The College of Education will survey high school students on an annual basis to establish a baseline with which to compare the effects of the Kalamazoo Promise on future students. The purpose of the survey is to capture student aspirations, teacher expectations for students, and school climate, and to collect information from students regarding their plans following graduation, and intentions to pursue postsecondary education. Students will also be asked to recall and report on changes in their schools since the announcement of the Kalamazoo Promise. Information also will be collected that will help develop and refine the scholarship program. Surveys in future years will include questions about perceived obstacles to using the Kalamazoo Promise. All students will be sampled. The survey will be anonymous and will not be linked to student-level information. It will include key background items so the results can be disaggregated and correlational and multivariate analyses can be conducted.

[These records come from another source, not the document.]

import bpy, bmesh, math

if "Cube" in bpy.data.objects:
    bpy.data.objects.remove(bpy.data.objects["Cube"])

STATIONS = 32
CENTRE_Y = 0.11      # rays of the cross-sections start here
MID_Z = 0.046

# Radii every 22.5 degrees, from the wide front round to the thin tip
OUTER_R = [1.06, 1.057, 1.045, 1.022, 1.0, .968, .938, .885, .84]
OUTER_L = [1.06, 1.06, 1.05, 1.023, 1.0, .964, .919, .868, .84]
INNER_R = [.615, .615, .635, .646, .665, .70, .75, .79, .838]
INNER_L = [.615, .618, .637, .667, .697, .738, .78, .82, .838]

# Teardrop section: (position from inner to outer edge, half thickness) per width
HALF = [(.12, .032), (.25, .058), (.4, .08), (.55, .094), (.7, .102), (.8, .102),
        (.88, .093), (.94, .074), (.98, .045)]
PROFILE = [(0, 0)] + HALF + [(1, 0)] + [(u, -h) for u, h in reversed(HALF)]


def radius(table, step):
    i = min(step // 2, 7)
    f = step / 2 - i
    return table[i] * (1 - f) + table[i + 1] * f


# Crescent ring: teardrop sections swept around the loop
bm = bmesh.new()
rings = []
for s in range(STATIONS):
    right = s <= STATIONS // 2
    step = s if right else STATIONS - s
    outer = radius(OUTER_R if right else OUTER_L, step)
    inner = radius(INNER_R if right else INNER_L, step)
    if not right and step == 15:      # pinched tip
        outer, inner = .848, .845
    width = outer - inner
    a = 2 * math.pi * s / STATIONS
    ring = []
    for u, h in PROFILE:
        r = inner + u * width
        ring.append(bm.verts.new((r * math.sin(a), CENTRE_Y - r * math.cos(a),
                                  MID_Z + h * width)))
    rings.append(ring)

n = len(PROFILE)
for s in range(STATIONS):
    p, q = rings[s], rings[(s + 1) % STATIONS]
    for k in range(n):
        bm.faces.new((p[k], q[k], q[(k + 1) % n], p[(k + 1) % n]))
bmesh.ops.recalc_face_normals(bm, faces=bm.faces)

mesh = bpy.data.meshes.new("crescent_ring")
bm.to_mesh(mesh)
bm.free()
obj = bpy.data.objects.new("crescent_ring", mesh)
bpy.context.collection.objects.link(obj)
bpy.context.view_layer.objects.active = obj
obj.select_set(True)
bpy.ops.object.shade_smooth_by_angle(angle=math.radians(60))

The College of Education will develop and administer an electronic survey for teachers and staff. The survey would collect information on perceived changes in the district, including changes in student aspirations, teacher expectations, responses from the Community and from the district itself. Information also will be collected that will help develop and refine the scholarship program. The survey will collect some data on general background items so that the results can be disaggregated and correlational and multivariate analyses can be conducted.
A purposive sample of 60-70 key informants from the community and from the local school district will be identified for interviews. A semistructured interview protocol will be developed to ensure that relevant and critical topics are covered. Key informants from the community are likely to be civic and local government officials, leaders of community organizations, faith-based groups, and neighborhood associations. Within the district, key informants will include district officials, school board members, principals, and guidance counselors. Data from interviews will be entered and coded for thematic analysis and consistency of patterns within narrative data.
Program and school district documentation would be reviewed for the evaluation. Additionally, a review of media coverage would be conducted in order to help gain an understanding of the scope of the potential impact of the Kalamazoo Promise. Additionally, we will request relevant documentation in connection with the interviews of key informants. The documentation would be thematically coded and summarized. Archiving these public documents allows us to track growth over time within the district, as well as the evolution of community groups response to the scholarship. It also serves as a source of data to triangulate our findings from the other data collection activities in this evaluation.
The College of Education would conduct a secondary analysis of school level data. This would track the performance of each of the district schools over the past 3-5 years relative to how demographically similar schools in Michigan perform. We have refined a rather sophisticated methodology called "residual gains analysis" that we would use. This type of analysis uses school level test and demographic data that we can obtain from the state department of education, so the district is not burdened with requests for data.
To estimate the effect of the scholarship, we developed a set of statistical filters that remove most of the changes in student composition in the Kalamazoo schools over time. The remaining portion of the score changes provides a reasonable estimate of program effectiveness. While calculating the filtered scores requires statistical techniques, the basic idea is relatively simple. The filters work by comparing each district school with a set of demographically and geographically similar non-Kalamazoo schools. Instead of focusing on absolute scores or values, the filtered scores focus on the differences between each Kalamazoo school and its specially selected comparison group created using regression analyses. Variables used in the filters will be obtained from state and federal databases and include family income, ethnicity, special education status, urbanicity code, and school enrollment.
Inasmuch as the comparison schools will be similar to the district schools in most relevant respects save for not being a Promise school, the filtered (difference) scores will provide the best approximation of the program effect using group or school-level data. Another advantage of the filtered scores is that they have a straightforward interpretation.
Since the filtered scores represent the difference between a district school and its specially selected comparison group, a score of zero indicates that the school is performing exactly on par with its comparison group. Unlike most test metrics, filtered or residual scores can take negative values, indicating that a school's performance is below that of its comparison group. For example, a filtered score of -15 indicates that the average student in a Kalamazoo school scored 15 points lower than predicted or relative to the average student in the school's comparison group. By contrast, a filtered score of 25 indicates that the average student in a Kalamazoo school scored 25 points higher than the average student in the school's comparison group.
Changes in scores or indicators over time provide a better estimate of value added than a snapshot from a single point in time. Each Kalamazoo school gain in residual scores over time indicates that the average student score or school-level indicator is catching up with the average student or the average school in the school's comparison group. Similarly, declines in a school's residual scores suggest that it is falling behind the average school in the comparison group.